-Marshall big man Micah Handlogten is a long-term prospect to watch. The 7’1” freshman is averaging 8.6 PPG, 10.6 RPG, 1.3 APG, 2.6 BPG, and 1.3 SPG. He’s making 70.9% of his twos, and he’ll take a three when the defense gives it to him, though he’s only 1-for-8 on the year. His touch around the basket is good, and he has a real finesse to his game. Generally, when I find a smaller conference center posting guady counting numbers, the film can be a little disappointing. They’re often stiff and lacking fluidity. That isn’t the case with Handlogten, who moves seamlessly and gets up and down the floor well. He’s most interesting defensively. He gets off the floor and has a solid understanding of how the opposing offense will flow. Even putting aside his 10.2 BLK%, his mere presence in the paint is a massive deterrent. Guards are weary of testing him at the cup, often pulling the ball back out instead of trying to lob one over him. Handlogten excels at poking away post entry passes, too. Right now, his biggest issue is his frame. At 212 pounds, he’s a young big who is still growing into his frame. Opponents can push him around, and he’d be too easily moved at the next level right now. I think he’ll ultimately get there, though.

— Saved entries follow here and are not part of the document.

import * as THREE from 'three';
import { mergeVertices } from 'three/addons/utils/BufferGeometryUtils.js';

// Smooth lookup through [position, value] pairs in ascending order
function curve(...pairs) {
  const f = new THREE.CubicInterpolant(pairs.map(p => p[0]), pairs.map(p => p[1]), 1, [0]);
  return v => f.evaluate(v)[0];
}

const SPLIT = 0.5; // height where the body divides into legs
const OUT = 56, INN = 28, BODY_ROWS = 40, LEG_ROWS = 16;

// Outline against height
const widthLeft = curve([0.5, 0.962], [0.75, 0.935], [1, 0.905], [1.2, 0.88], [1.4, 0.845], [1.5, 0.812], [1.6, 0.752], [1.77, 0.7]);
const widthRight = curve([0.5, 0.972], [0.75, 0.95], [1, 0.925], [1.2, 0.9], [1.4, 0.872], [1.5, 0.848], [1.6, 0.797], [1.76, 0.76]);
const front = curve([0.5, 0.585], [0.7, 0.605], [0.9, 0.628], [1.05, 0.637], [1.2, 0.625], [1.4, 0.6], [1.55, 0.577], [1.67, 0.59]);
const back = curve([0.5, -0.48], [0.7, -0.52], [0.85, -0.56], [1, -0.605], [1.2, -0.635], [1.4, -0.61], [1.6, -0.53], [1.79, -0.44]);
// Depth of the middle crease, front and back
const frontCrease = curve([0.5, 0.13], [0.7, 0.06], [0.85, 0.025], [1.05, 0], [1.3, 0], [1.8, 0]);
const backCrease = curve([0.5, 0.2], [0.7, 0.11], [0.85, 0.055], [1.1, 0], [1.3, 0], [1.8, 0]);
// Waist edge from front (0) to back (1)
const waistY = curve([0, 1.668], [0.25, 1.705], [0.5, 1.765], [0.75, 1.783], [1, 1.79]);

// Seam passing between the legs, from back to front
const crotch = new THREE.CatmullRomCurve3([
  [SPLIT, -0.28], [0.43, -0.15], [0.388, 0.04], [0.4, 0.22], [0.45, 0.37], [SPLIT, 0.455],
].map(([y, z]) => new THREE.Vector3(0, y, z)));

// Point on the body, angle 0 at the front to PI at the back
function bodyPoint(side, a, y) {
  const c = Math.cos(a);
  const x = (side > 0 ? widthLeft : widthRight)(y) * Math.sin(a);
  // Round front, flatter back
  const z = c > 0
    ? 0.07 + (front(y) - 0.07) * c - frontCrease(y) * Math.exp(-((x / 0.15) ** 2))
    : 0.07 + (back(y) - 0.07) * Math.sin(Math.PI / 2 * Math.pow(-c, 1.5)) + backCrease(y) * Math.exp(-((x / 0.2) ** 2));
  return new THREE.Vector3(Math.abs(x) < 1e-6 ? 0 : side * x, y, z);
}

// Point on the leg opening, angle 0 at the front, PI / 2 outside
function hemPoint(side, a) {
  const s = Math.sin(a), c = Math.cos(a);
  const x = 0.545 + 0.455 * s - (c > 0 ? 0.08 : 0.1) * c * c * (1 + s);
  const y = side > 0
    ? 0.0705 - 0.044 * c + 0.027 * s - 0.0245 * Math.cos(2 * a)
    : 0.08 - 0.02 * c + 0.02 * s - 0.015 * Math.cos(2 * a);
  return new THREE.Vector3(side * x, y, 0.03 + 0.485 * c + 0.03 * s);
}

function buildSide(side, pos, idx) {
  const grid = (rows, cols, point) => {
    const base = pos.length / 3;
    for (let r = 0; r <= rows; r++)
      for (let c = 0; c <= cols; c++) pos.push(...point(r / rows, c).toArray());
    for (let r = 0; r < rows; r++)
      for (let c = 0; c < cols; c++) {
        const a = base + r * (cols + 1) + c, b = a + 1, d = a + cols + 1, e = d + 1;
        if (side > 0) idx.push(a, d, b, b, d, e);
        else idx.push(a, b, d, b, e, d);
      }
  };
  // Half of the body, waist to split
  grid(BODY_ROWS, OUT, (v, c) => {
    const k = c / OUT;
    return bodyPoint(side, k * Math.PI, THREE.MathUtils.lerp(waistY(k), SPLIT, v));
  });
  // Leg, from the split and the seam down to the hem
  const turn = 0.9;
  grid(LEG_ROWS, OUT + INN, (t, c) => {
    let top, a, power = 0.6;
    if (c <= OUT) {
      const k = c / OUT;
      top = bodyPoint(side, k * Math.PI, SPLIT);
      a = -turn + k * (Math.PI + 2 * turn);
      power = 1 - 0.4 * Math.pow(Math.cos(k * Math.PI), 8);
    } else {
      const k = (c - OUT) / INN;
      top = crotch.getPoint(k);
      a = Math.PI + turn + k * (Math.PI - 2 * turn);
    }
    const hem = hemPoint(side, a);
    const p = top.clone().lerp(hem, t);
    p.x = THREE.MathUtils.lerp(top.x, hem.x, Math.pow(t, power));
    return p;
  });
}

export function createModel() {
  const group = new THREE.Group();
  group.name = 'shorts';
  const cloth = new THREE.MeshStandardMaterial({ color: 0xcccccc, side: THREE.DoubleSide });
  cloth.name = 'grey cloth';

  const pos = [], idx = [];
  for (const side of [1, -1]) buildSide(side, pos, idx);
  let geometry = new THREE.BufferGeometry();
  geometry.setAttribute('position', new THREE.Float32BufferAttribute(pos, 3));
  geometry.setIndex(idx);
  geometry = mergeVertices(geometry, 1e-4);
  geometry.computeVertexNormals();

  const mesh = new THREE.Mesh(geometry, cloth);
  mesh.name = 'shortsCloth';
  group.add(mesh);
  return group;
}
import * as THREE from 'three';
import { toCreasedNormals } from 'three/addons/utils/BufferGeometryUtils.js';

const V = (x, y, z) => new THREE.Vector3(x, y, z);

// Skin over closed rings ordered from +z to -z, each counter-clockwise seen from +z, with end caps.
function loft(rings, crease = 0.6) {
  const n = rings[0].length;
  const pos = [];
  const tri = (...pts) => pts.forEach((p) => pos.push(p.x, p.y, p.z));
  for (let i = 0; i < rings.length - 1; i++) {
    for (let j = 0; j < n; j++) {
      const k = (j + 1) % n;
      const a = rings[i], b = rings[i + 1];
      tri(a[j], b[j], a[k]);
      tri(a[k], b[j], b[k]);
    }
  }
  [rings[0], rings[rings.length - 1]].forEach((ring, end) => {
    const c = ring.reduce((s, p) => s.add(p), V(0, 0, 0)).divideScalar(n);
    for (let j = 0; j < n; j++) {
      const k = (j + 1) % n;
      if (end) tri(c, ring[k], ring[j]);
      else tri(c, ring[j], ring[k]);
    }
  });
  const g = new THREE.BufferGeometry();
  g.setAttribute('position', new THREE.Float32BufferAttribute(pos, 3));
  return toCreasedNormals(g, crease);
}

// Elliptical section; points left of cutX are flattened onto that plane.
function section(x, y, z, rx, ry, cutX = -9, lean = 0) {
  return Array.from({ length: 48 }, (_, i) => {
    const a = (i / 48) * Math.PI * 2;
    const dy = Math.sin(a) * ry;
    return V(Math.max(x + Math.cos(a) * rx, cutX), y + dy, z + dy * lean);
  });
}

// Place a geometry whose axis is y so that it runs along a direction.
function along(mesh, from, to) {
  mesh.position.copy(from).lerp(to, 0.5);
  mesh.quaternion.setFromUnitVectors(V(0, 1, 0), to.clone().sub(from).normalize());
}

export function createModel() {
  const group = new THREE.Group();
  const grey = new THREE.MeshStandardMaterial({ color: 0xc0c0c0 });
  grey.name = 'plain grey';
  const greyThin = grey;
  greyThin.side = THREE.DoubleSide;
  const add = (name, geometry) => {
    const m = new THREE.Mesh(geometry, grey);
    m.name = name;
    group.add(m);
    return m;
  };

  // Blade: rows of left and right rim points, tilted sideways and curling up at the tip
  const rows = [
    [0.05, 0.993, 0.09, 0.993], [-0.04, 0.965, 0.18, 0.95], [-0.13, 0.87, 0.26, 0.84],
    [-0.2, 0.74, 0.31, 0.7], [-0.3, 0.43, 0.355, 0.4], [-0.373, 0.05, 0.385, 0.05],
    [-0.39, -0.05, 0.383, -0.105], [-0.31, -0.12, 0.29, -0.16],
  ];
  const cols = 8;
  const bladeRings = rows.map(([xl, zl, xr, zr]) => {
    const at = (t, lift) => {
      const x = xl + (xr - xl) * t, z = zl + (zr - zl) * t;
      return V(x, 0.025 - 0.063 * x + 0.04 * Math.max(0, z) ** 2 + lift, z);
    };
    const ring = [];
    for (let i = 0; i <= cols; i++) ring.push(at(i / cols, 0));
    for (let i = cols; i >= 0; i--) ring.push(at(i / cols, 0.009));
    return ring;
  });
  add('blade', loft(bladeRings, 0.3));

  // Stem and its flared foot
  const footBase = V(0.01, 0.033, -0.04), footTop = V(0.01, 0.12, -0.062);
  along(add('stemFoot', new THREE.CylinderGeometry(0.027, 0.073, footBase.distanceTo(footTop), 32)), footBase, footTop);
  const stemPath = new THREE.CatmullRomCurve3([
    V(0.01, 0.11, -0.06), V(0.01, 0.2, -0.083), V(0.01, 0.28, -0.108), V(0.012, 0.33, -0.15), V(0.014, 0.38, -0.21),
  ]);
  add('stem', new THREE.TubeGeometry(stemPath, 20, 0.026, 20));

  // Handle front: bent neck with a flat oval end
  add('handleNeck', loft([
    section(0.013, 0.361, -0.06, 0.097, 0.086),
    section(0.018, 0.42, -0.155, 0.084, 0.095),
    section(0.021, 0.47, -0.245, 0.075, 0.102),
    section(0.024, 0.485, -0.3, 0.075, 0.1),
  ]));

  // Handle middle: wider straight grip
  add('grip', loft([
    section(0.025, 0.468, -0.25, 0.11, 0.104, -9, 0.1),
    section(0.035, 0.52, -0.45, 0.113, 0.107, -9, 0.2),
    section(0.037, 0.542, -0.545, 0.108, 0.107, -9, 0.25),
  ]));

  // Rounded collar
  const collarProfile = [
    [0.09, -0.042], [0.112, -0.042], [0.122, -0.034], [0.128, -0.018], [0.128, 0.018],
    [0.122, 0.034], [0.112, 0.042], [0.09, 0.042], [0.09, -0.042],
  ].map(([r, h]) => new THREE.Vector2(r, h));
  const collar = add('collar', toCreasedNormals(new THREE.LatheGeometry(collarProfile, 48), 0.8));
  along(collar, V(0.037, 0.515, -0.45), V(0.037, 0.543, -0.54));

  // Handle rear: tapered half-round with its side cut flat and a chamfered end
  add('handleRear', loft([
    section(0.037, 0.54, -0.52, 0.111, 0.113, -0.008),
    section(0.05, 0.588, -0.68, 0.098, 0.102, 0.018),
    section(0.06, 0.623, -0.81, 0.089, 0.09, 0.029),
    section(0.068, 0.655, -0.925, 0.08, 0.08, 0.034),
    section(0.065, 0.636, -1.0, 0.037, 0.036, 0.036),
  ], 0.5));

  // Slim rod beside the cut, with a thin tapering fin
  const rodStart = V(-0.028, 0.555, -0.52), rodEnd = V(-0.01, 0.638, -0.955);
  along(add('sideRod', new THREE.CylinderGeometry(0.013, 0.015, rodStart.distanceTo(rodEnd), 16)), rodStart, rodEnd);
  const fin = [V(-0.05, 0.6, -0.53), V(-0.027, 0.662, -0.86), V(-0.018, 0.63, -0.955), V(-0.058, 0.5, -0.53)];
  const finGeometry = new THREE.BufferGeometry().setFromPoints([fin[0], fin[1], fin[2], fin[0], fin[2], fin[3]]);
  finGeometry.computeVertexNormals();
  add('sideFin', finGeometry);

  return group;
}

-Staying in the Sun Belt, Coastal Carolina’s Josh Uduje piqued my interest, too. A 6’5” sophomore from London, England, Uduje has an interesting blend of skills and tools. While he’s only shooting 32.5% from three, he takes 5.6 per game, the stroke looks clean, and he’s an 87.8% free throw shooter. He’s a good athlete who knows how to play defense, tallying a 2.5 STL% and 1.8 BLK%. Given that he’s already scoring 12.9 PPG, if the shot turns around, I think front offices could take notice of him in the coming years as a 3-and-D wing prospect.